Day: September 30, 2019
With Atlanta Hawks A Prime Opportunity Opens For MuchNeededWith Atlanta Hawks A Prime Opportunity Opens For MuchNeeded
Dominique Wilkins, Hawks Hall of FamerFour months later, the Atlanta Hawks’ ownership alliance has decided to sell the team in its entirety and not piecemeal. This step opens the way to accept bids from individuals or groups interested in purchasing the franchise.About time.The real issue now is about who takes over this club that is about as viable as any other franchise in the city. That is to say, it’s a mediocre property, in one sense. In another sense, it’s a precious commodity in that there are only 30 teams in the NBA, and owning one is nice for the portfolio.Thirty teams and one majority Black owner—Michael Jordan. It’s time to increase that number, and the Hawks are the best place to start in the entire league, with its vast population of African-Americans who support the team so much that current majority owner Bruce Levenson revealed in emails his discontent with the lack of white people at home games. Seriously. This is the state of the team: Black people support a slightly above average product and the majority owner has a problem with it. Whatever happened to “the only color that matters is green” in business?Apparently, to Levenson, green means more when it comes from whites and not Blacks, and that’s why he needs to be run out of Atlanta on the next Megabus.The people responsible for accepting and approving bids should give special consideration to minorities in general, Blacks in particular. It would stand to reason that Black ownership would appreciate those who support a team that has been mediocre at best over the last two decades. A diversity specialist has been hired by the team, which is a decent start to addressing a big problem.Still, the ocean-wide gap of white men owning teams made up of mostly Black players has to be bridged, starting in Atlanta.And there are plenty of viable candidates, too. Dominique Wilkins, the team’s Hall of Famer who is the one tangible reminder of the successful years of the mid-1980s, surely is part of a group that will make a strong big.Wilkins has never received the respect he deserved from the organization.
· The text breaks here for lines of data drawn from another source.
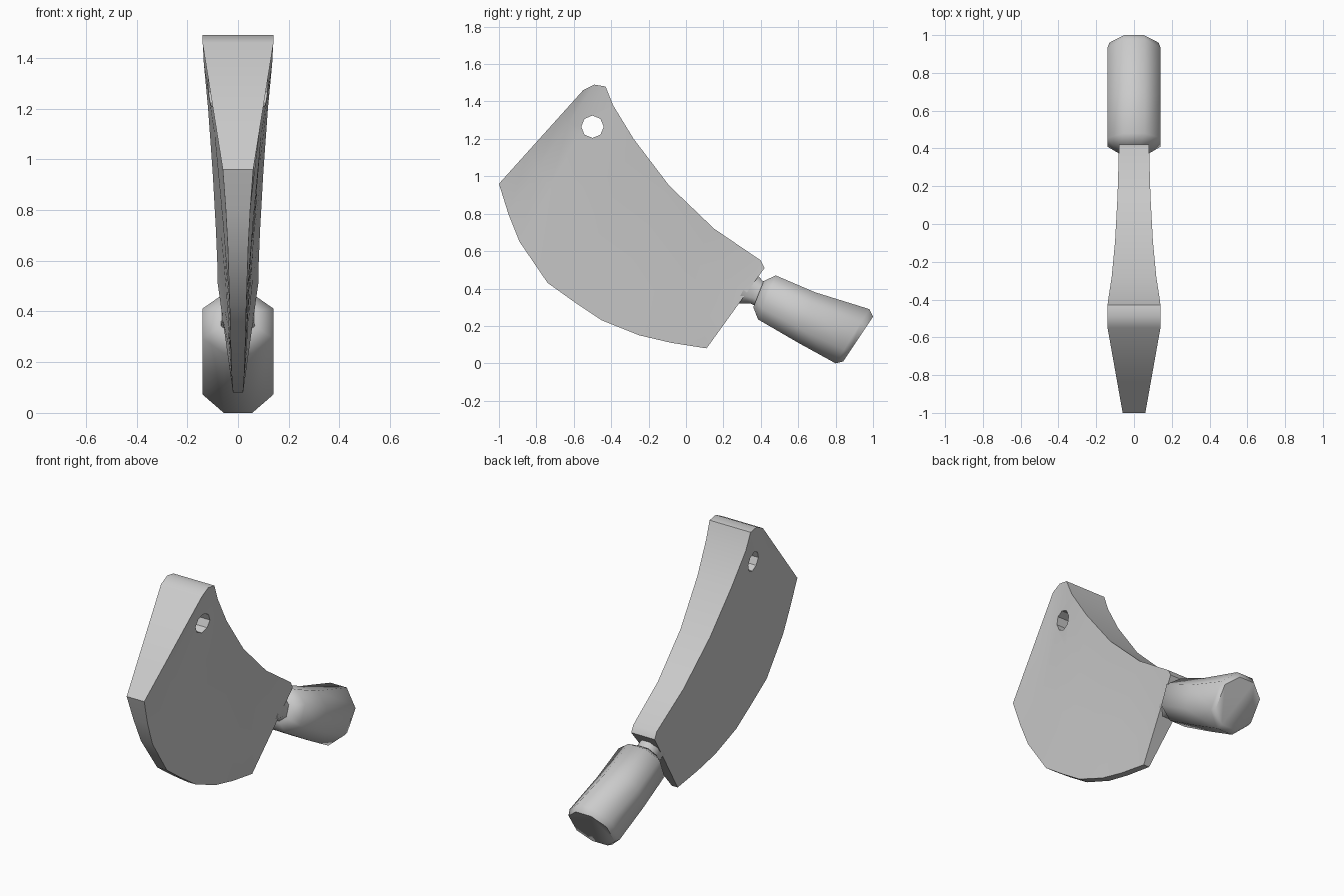
import bpy, bmesh, math

if "Cube" in bpy.data.objects:
    bpy.data.objects.remove(bpy.data.objects["Cube"])


def loft(name, rings):
    """Bridge a list of equal closed rings and cap both ends."""
    bm = bmesh.new()
    vs = [[bm.verts.new(p) for p in r] for r in rings]
    n = len(vs[0])
    for a, b in zip(vs, vs[1:]):
        for i in range(n):
            j = (i + 1) % n
            bm.faces.new((a[i], a[j], b[j], b[i]))
    bm.faces.new(vs[0])
    bm.faces.new(vs[-1])
    bmesh.ops.recalc_face_normals(bm, faces=bm.faces)
    me = bpy.data.meshes.new(name)
    bm.to_mesh(me)
    bm.free()
    ob = bpy.data.objects.new(name, me)
    bpy.context.collection.objects.link(ob)
    return ob


def smooth(ob, deg):
    bpy.ops.object.select_all(action='DESELECT')
    ob.select_set(True)
    bpy.context.view_layer.objects.active = ob
    bpy.ops.object.shade_smooth_by_angle(angle=math.radians(deg))


# Blade stations: spine y, z, half width; cutting edge y, z, half width
blade_stations = [
    (-0.55, 1.46, 0.14, -1.00, 0.96, 0.06),
    (-0.49, 1.49, 0.14, -0.95, 0.80, 0.048),
    (-0.43, 1.48, 0.14, -0.89, 0.65, 0.04),
    (-0.39, 1.38, 0.135, -0.74, 0.43, 0.033),
    (-0.28, 1.20, 0.118, -0.60, 0.33, 0.03),
    (-0.09, 0.95, 0.10, -0.45, 0.23, 0.028),
    (0.15, 0.72, 0.087, -0.25, 0.15, 0.025),
    (0.40, 0.55, 0.08, -0.08, 0.11, 0.022),
    (0.42, 0.51, 0.08, 0.11, 0.08, 0.02),
]
rings = []
for k, (sy, sz, sw, ey, ez, ew) in enumerate(blade_stations):
    # faces are slightly hollow between the two thicker ends
    hollow = 1.0 if k in (0, len(blade_stations) - 1) else 0.88
    side = []
    for t in (0, 0.3, 0.65, 1):
        w = (sw + (ew - sw) * t) * (hollow if 0 < t < 1 else 1)
        side.append((w, sy + (ey - sy) * t, sz + (ez - sz) * t))
    rings.append(side + [(-x, y, z) for x, y, z in reversed(side)])
blade = loft("blade", rings)

# Hanging hole through the blade corner
bpy.ops.mesh.primitive_cylinder_add(vertices=8, radius=0.06, depth=1,
                                    location=(0, -0.5, 1.265),
                                    rotation=(0, math.pi / 2, 0))
cutter = bpy.context.object
cutter.name = "hole_cutter"
cutter.hide_render = True
mod = blade.modifiers.new("hole", 'BOOLEAN')
mod.operation = 'DIFFERENCE'
mod.solver = 'EXACT'
mod.object = cutter
bpy.context.view_layer.objects.active = blade
bpy.ops.object.modifier_apply(modifier=mod.name)
bpy.data.objects.remove(cutter, do_unlink=True)
smooth(blade, 40)


def octagon(ty, tz, by, bz, w):
    """Eight-sided section between a top and a bottom point."""
    ring = []
    for u, v in ((.4, 1), (1, .5), (1, -.5), (.4, -1),
                 (-.4, -1), (-1, -.5), (-1, .5), (-.4, 1)):
        t = (v + 1) / 2
        ring.append((u * w, by + (ty - by) * t, bz + (tz - bz) * t))
    return ring


# Neck joining blade and handle
neck = loft("neck", [octagon(0.36, 0.50, 0.27, 0.32, 0.06),
                     octagon(0.41, 0.44, 0.345, 0.32, 0.065),
                     octagon(0.47, 0.42, 0.42, 0.28, 0.07)])
smooth(neck, 60)

# Octagonal handle
handle = loft("handle", [octagon(0.415, 0.44, 0.36, 0.30, 0.08),
                         octagon(0.48, 0.47, 0.385, 0.235, 0.14),
                         octagon(0.69, 0.38, 0.60, 0.11, 0.14),
                         octagon(0.98, 0.29, 0.80, 0.00, 0.14),
                         octagon(1.00, 0.25, 0.84, 0.01, 0.13)])
smooth(handle, 60)
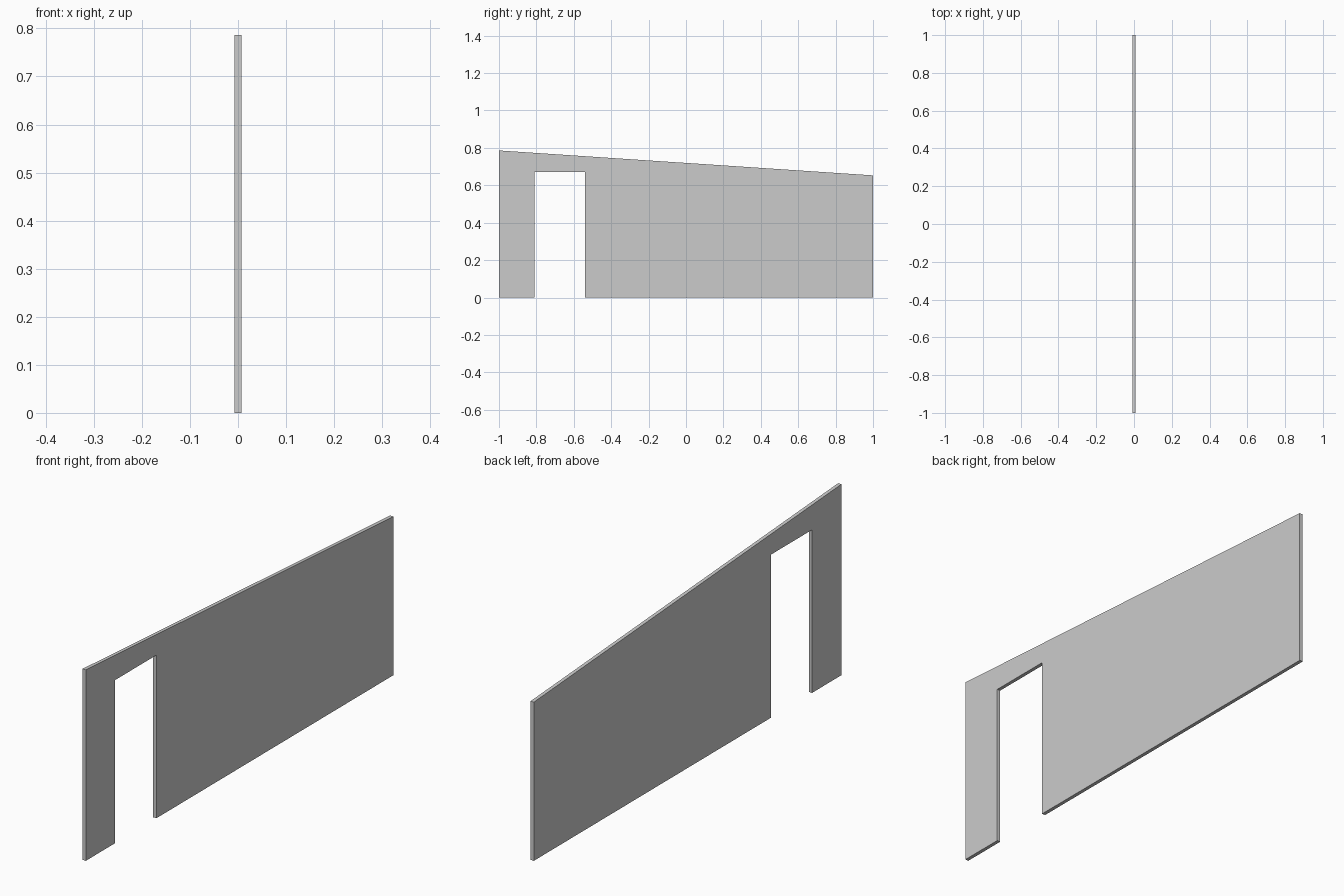
import bpy, bmesh

if "Cube" in bpy.data.objects:
    bpy.data.objects.remove(bpy.data.objects["Cube"])

THICKNESS = 0.015

# Wall outline in (y, z): sloping top edge and a doorway open at the floor
outline = [(-1, 0), (-0.809, 0), (-0.809, 0.671), (-0.541, 0.671),
           (-0.541, 0), (1, 0), (1, 0.653), (-1, 0.786)]

# Extrude the outline into a thin slab centred on x = 0
bm = bmesh.new()
face = bm.faces.new([bm.verts.new((-THICKNESS / 2, y, z)) for y, z in outline])
ext = bmesh.ops.extrude_face_region(bm, geom=[face], use_keep_orig=True)
moved = [g for g in ext["geom"] if isinstance(g, bmesh.types.BMVert)]
bmesh.ops.translate(bm, verts=moved, vec=(THICKNESS, 0, 0))
bmesh.ops.recalc_face_normals(bm, faces=bm.faces[:])

mesh = bpy.data.meshes.new("wall_with_doorway")
bm.to_mesh(mesh)
bm.free()
wall = bpy.data.objects.new("wall_with_doorway", mesh)
bpy.context.collection.objects.link(wall)
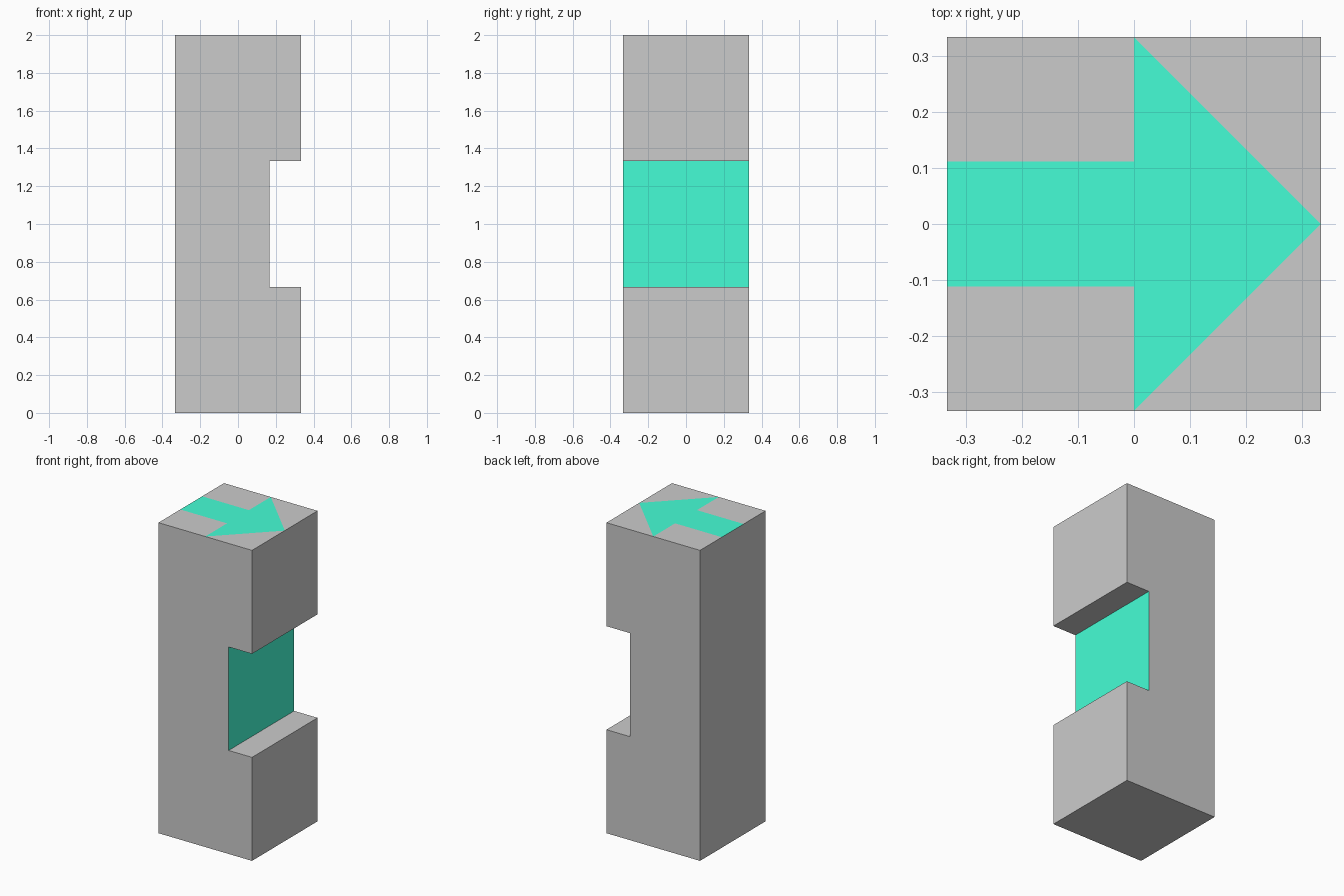
import bpy
import bmesh

if "Cube" in bpy.data.objects:
    bpy.data.objects.remove(bpy.data.objects["Cube"])

H = 1 / 3      # half width of the pillar
S = 1 / 9      # half width of the arrow shaft
N = 1 / 6      # x of the notch back wall
Z0, Z1, TOP = 2 / 3, 4 / 3, 2.0


def add_object(name, bm, material=None):
    mesh = bpy.data.meshes.new(name)
    bm.to_mesh(mesh)
    bm.free()
    if material:
        mesh.materials.append(material)
    obj = bpy.data.objects.new(name, mesh)
    bpy.context.collection.objects.link(obj)
    return obj


def add_face(bm, points):
    return bm.faces.new([bm.verts.new(p) for p in points])


green = bpy.data.materials.new("green")
green.diffuse_color = (0.06, 0.99, 0.67, 1)
green.use_nodes = True
green.node_tree.nodes["Principled BSDF"].inputs["Base Color"].default_value = green.diffuse_color

# Notched pillar: side profile extruded along y
bm = bmesh.new()
profile = [(-H, 0), (H, 0), (H, Z0), (N, Z0), (N, Z1), (H, Z1), (H, TOP), (-H, TOP)]
face = add_face(bm, [(x, -H, z) for x, z in profile])
ext = bmesh.ops.extrude_face_region(bm, geom=[face])
bmesh.ops.translate(bm, vec=(0, 2 * H, 0),
                    verts=[v for v in ext["geom"] if isinstance(v, bmesh.types.BMVert)])
bmesh.ops.recalc_face_normals(bm, faces=bm.faces)

# Open the top and the notch wall, which are filled by the coloured parts
openings = []
for f in bm.faces:
    c = f.calc_center_median()
    if f.normal.z > 0.9 and c.z > 1.9:
        openings.append(f)
    elif f.normal.x > 0.9 and abs(c.x - N) < 0.01:
        openings.append(f)
bmesh.ops.delete(bm, geom=openings, context="FACES_ONLY")

# Grey top areas around the arrow, mirrored in y
for outline in ([(-H, -H), (0, -H), (0, -S), (-H, -S)], [(0, -H), (H, -H), (H, 0)]):
    add_face(bm, [(x, y, TOP) for x, y in outline])
    add_face(bm, [(x, -y, TOP) for x, y in reversed(outline)])
bmesh.ops.remove_doubles(bm, verts=bm.verts, dist=1e-5)
add_object("notched_pillar", bm)

# Arrow set flush into the top
bm = bmesh.new()
arrow = [(-H, -S), (0, -S), (0, -H), (H, 0), (0, H), (0, S), (-H, S)]
add_face(bm, [(x, y, TOP) for x, y in arrow])
add_object("top_arrow", bm, green)

# Coloured back wall of the notch
bm = bmesh.new()
add_face(bm, [(N, -H, Z0), (N, H, Z0), (N, H, Z1), (N, -H, Z1)])
add_object("notch_panel", bm, green)
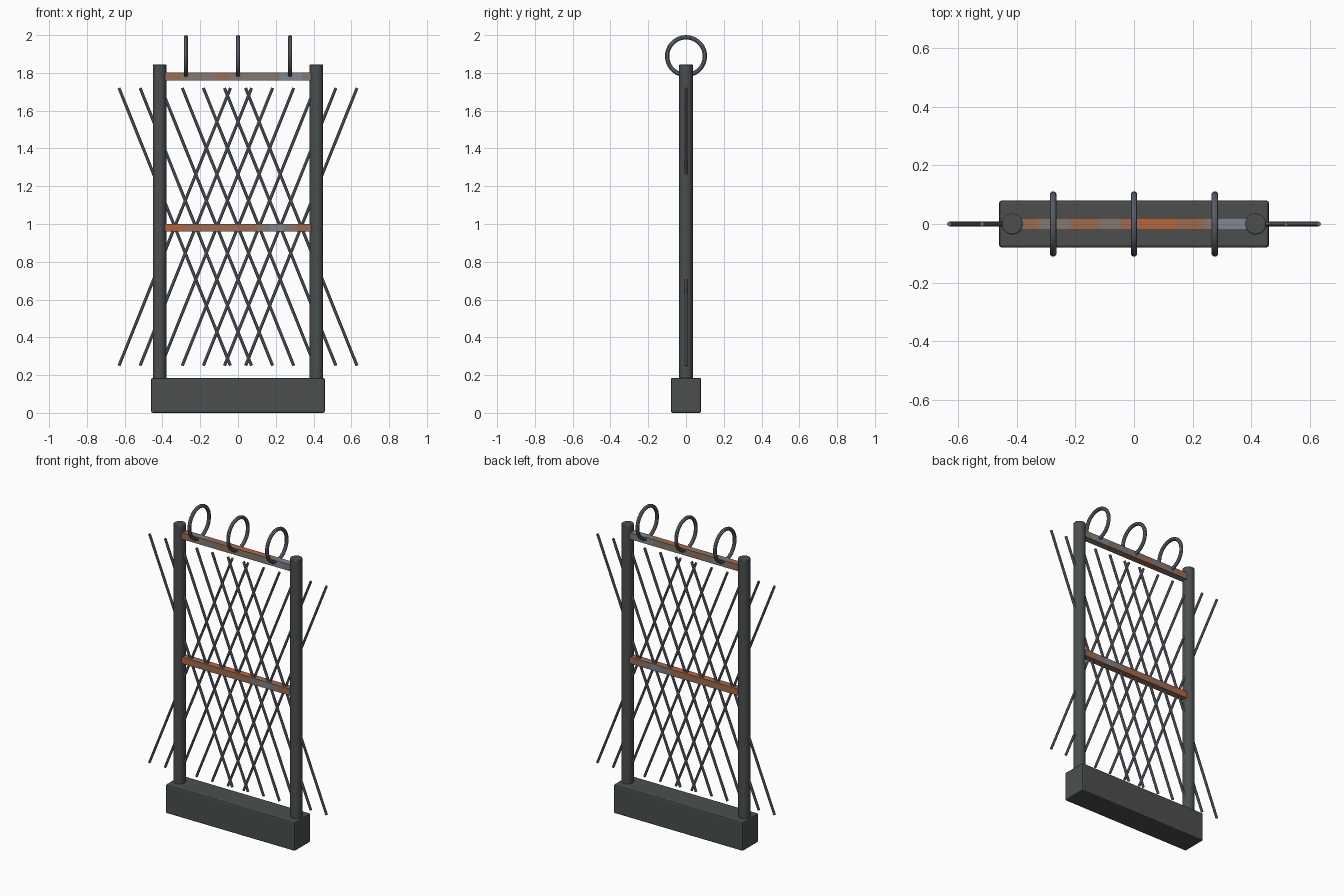
import bpy, bmesh, math
from mathutils import Vector

if "Cube" in bpy.data.objects:
    bpy.data.objects.remove(bpy.data.objects["Cube"])


def material(name, rgb):
    m = bpy.data.materials.new(name)
    m.diffuse_color = (*rgb, 1)
    m.use_nodes = True
    m.node_tree.nodes["Principled BSDF"].inputs["Base Color"].default_value = m.diffuse_color
    return m


IRON = material("dark iron", (0.069, 0.078, 0.076))
STEEL = material("steel grey", (0.17, 0.185, 0.22))
RUST = material("rust orange", (0.45, 0.13, 0.05))
BROWN = material("rust brown", (0.33, 0.15, 0.085))
WORN = material("worn brown grey", (0.23, 0.19, 0.165))
PALE = material("pale steel", (0.22, 0.24, 0.28))


def finish(name, mat, smooth=True):
    ob = bpy.context.object
    ob.name = name
    ob.data.materials.append(mat)
    if smooth:
        bpy.ops.object.shade_smooth_by_angle(angle=math.radians(35))
    return ob


def bevel(ob, width):
    b = ob.modifiers.new("soft edges", "BEVEL")
    b.width, b.segments, b.limit_method = width, 2, "ANGLE"


def rod(name, a, b, radius, sides, mat):
    a, b = Vector(a), Vector(b)
    d = b - a
    bpy.ops.mesh.primitive_cylinder_add(
        vertices=sides, radius=radius, depth=d.length, location=(a + b) / 2,
        rotation=d.to_track_quat("Z", "Y").to_euler())
    return finish(name, mat)


# Base block
bpy.ops.mesh.primitive_cube_add(size=1, location=(0, 0, 0.0925))
base = bpy.context.object
base.scale = (0.92, 0.16, 0.185)
bpy.ops.object.transform_apply(location=False, rotation=False, scale=True)
finish("base", IRON, False)
bevel(base, 0.008)

# Side posts
for side, x in (("left", -0.415), ("right", 0.415)):
    post = rod(side + "_post", (x, 0, 0.17), (x, 0, 1.845), 0.036, 20, IRON)
    bevel(post, 0.004)

# Crossed wires, leaning both ways
for i in range(7):
    x = -0.335 + i * 0.67 / 6
    for lean, s in (("right", 1), ("left", -1)):
        rod(f"wire_{lean}_{i + 1}", (x - s * 0.295, 0, 0.25),
            (x + s * 0.295, 0, 1.72), 0.008, 8, STEEL)

# Hanging rings
for i, x in enumerate((-0.276, 0, 0.276)):
    bpy.ops.mesh.primitive_torus_add(
        major_radius=0.1, minor_radius=0.0115, major_segments=36,
        minor_segments=10, location=(x, 0, 1.8885),
        rotation=(0, math.pi / 2, 0))
    finish(f"ring_{i + 1}", STEEL)

# Rusted rails: square bars cut along x, patches chosen by position and side
RAIL_MATS = (RUST, BROWN, WORN, PALE)


def rail(name, z, upper, lower, walls):
    bpy.ops.mesh.primitive_cube_add(size=1, location=(0, 0, z))
    ob = bpy.context.object
    ob.scale = (0.80, 0.042, 0.042)
    bpy.ops.object.transform_apply(location=False, rotation=False, scale=True)
    ob.name = name
    for m in RAIL_MATS:
        ob.data.materials.append(m)
    bm = bmesh.new()
    bm.from_mesh(ob.data)
    for x in sorted({e for p in (upper, lower, walls) for e, _ in p if e < 0.4}):
        bmesh.ops.bisect_plane(
            bm, geom=bm.verts[:] + bm.edges[:] + bm.faces[:],
            plane_co=(x, 0, 0), plane_no=(1, 0, 0))
    bm.normal_update()
    for f in bm.faces:
        patches = upper if f.normal.z > 0.5 else lower if f.normal.z < -0.5 else walls
        cx = f.calc_center_median().x
        f.material_index = next(c for e, c in patches if cx < e)
    bm.to_mesh(ob.data)
    bm.free()


# Each patch is (right end, colour index)
rail("top_rail", 1.78,
     [(-0.33, 1), (-0.22, 2), (-0.12, 1), (-0.05, 2), (0.01, 1),
      (0.14, 0), (0.24, 1), (0.29, 2), (1, 3)],
     [(-0.2, 2), (0.1, 1), (1, 2)],
     [(-0.3, 1), (-0.12, 2), (-0.05, 1), (0.22, 2), (0.34, 3), (1, 2)])
rail("middle_rail", 0.98,
     [(-0.2, 1), (0.1, 0), (1, 1)],
     [(-0.1, 1), (0.2, 0), (1, 1)],
     [(-0.3, 0), (0.1, 1), (0.17, 2), (0.24, 3), (0.3, 2), (1, 1)])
When he was a vice president, he was among the lowest paid in the NBA. When he was available to work out and share his knowledge with players, coaches mindlessly rebuffed the idea. Now he serves as a color analyst, probably to stay connected to the team.A Hawks owner would be an ideal scenario, however late, for Wilkins to take his proper place within the franchise.There also has been talk about Chris Webber working with a group to purchase the team and entertainers who will join or create a group to make bids.And there is a young businessman from Washington, DC, Darryl K. Washington, owner of DKW Communications, an IT company that has a gross annual backlog of more than $200 million in the past several years.Washington maintains a home in Atlanta and was in the hunt for the Washington Wizards when they went up for sale a few years ago. He’s the kind of young, fresh mind that wouldDarryl K. Washingtonbe committed to winning and creating a diverse working environment, an element desperately needed for a team where the majority owner sent out a racist email about too much Black involvement at games and the general manager (Danny Ferry) called a player of African descent (Luol Deng) a “liar and a cheat” because of his heritage.The Hawks are valued at about $425 million, according to Forbes magazine’s estimates from a year ago. The owners decided to go with Levenson and sell their portions of the team, no doubt a result of the Los Angeles Clippers being (over)sold for $2 billion after Donald Sterling was forced to sell his team following release of phone recordings of racist rants against Black people.The Hawks are not worth that much. But they merit ownership that represents the city, not the typical NBA ownership that represents a lack of diversity that has to be changed.